We all generate personal information every day, every time we connect to the Internet, use an app on our mobile or access an online service. If we discussed it in a forum, social networking, or we do it in a story that strikes us, we leave a trace digital revealing things about our personality, at least.
Without going to the extreme of the obsession to control every bit of information that we leave floating in the network, it is good to have identified what can be inferred from us when someone searches. For example, a recruiter, a client, our boss … all of them can have easy access to our digital identity, which is, precisely, all that information that is available, whether it is generated by us or from official publications, documentation, third-party publications, even data breaches.
The Art of Finding Yourself or Practicing Egosurfing
Egosurfing is nothing more than searching for yourself on the Internet. We can all do something from time to time to find out what can be found. But it is not as simple as looking up our name. The Internet Security Office (OSI) clarifies it for us:
It consists of using social networks and Internet search engines, such as Google, using search terms related to us, such as our name, surname, ID, etc., of locating information about us on websites and other platforms.
This is a good practice that should be done periodically. Every month we introduce new information that talks about us, and it is convenient to know what is said, how, by whom and for what purpose. This way, we can identify the information that should not be there and begin its elimination process.
Where To Look?
- The Google Alerts. The main search engine is the most used and has tools such as Alerts that are extremely useful for this purpose. It is enough to create alerts with our data (basically, name and surname, postal address, email address, telephone number). When something new is published, an email will arrive in the mailbox. We can configure a mail filter to store them all in a single folder and review them periodically.
- Google search for terms that identify us. Google images can also be used to track our photos.
- Search on social networks. All of them have their search engines in which to enter the terms that we want to track.
Suppose we find information that should not be published. In that case, we have to enforce our rights, particularly the right to be forgotten, so that we eliminate unwanted information.

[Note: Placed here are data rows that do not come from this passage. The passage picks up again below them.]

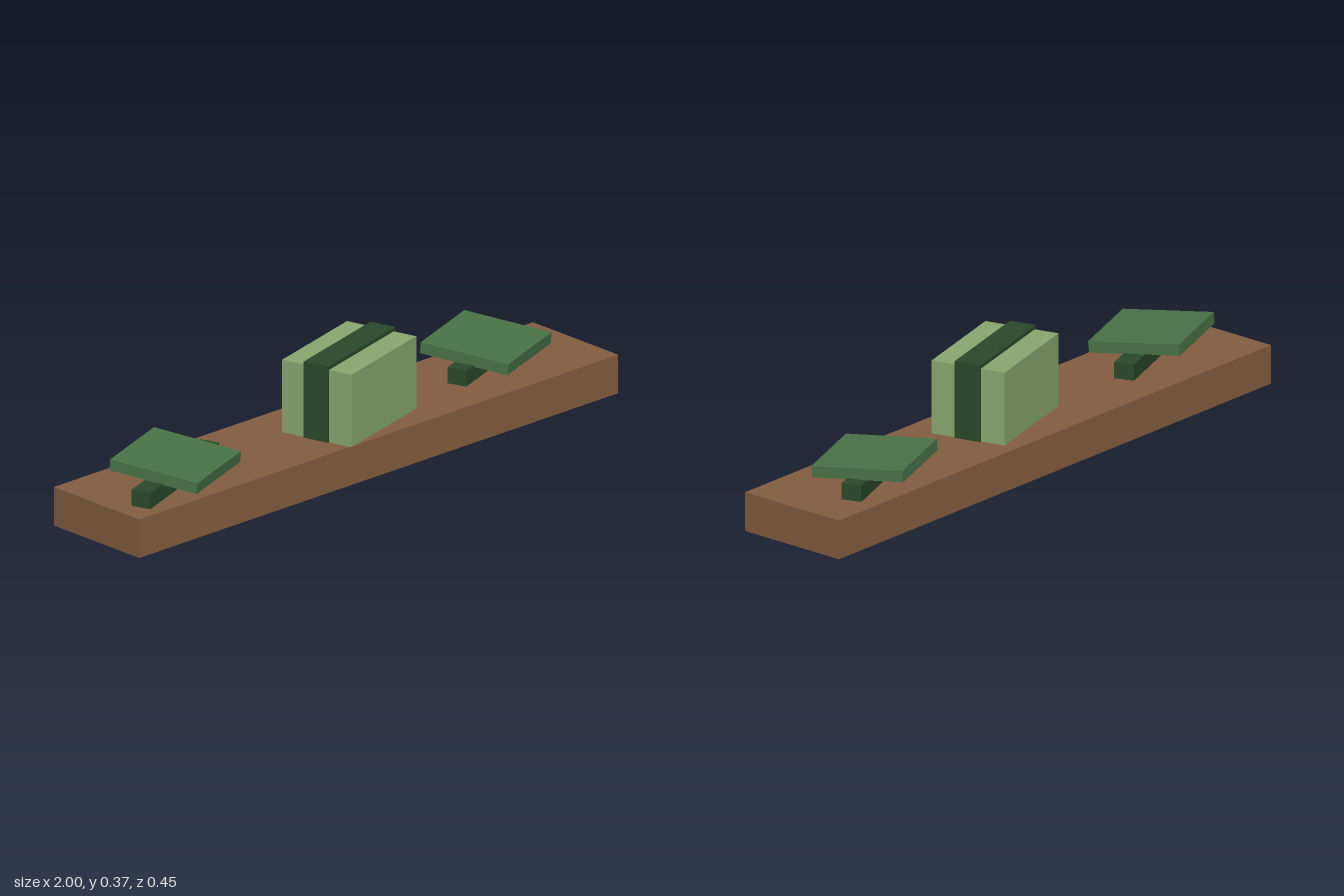
import * as THREE from 'three';

const material = (name, color, extra = {}) => {
  const m = new THREE.MeshStandardMaterial({ color, ...extra });
  m.name = name;
  return m;
};

export function createModel() {
  const wood = material('brown wood', 0x845e41, { side: THREE.DoubleSide });
  const lightGreen = material('light green', 0x89a970);
  const midGreen = material('mid green', 0x4a7348);
  const darkGreen = material('dark green', 0x2a4a2b);

  const model = new THREE.Group();
  model.name = 'shelfWithBlocks';
  const shelfTop = 0.125;

  const addBox = (parent, name, mat, size, position) => {
    const mesh = new THREE.Mesh(new THREE.BoxGeometry(...size), mat);
    mesh.name = name;
    mesh.position.set(...position);
    parent.add(mesh);
    return mesh;
  };

  const addGroup = (name, x, z, turn) => {
    const group = new THREE.Group();
    group.name = name;
    group.position.set(x, shelfTop, z);
    group.rotation.y = turn;
    model.add(group);
    return group;
  };

  // Hollow shelf: a thin shell without its bottom face
  const shelf = addBox(model, 'shelf', wood, [2, shelfTop, 0.375], [0, shelfTop / 2, -0.0045]);
  const indices = Array.from(shelf.geometry.index.array);
  indices.splice(18, 6);
  shelf.geometry.setIndex(indices);
  shelf.geometry.clearGroups();

  // Upright block with a slightly larger dark band through its middle
  const upright = addGroup('uprightBlock', 0.032, 0.02, 0.265);
  addBox(upright, 'block', lightGreen, [0.378, 0.235, 0.245], [0, 0.1175, 0]);
  addBox(upright, 'band', darkGreen, [0.39, 0.247, 0.086], [0, 0.1235, 0]);

  // Tilted square plates, each resting on a dark bar
  const plates = [
    { name: 'rightPlateStand', x: -0.706, z: 0.032, bar: 0.472, tilt: 0.095, y: 0.07 },
    { name: 'leftPlateStand', x: 0.658, z: -0.039, bar: 0.397, tilt: 0.075, y: 0.068 },
  ];
  for (const p of plates) {
    const stand = addGroup(p.name, p.x, p.z, 0.355);
    addBox(stand, 'bar', darkGreen, [p.bar, 0.052, 0.064], [0, 0.026, 0]);
    const plate = addBox(stand, 'plate', midGreen, [0.3, 0.036, 0.295], [0, p.y, 0]);
    plate.rotation.x = p.tilt;
  }

  return model;
}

We must know how to perfectly configure the privacy options in social networks, which OSI explains to us with a series of video tutorials worth reviewing.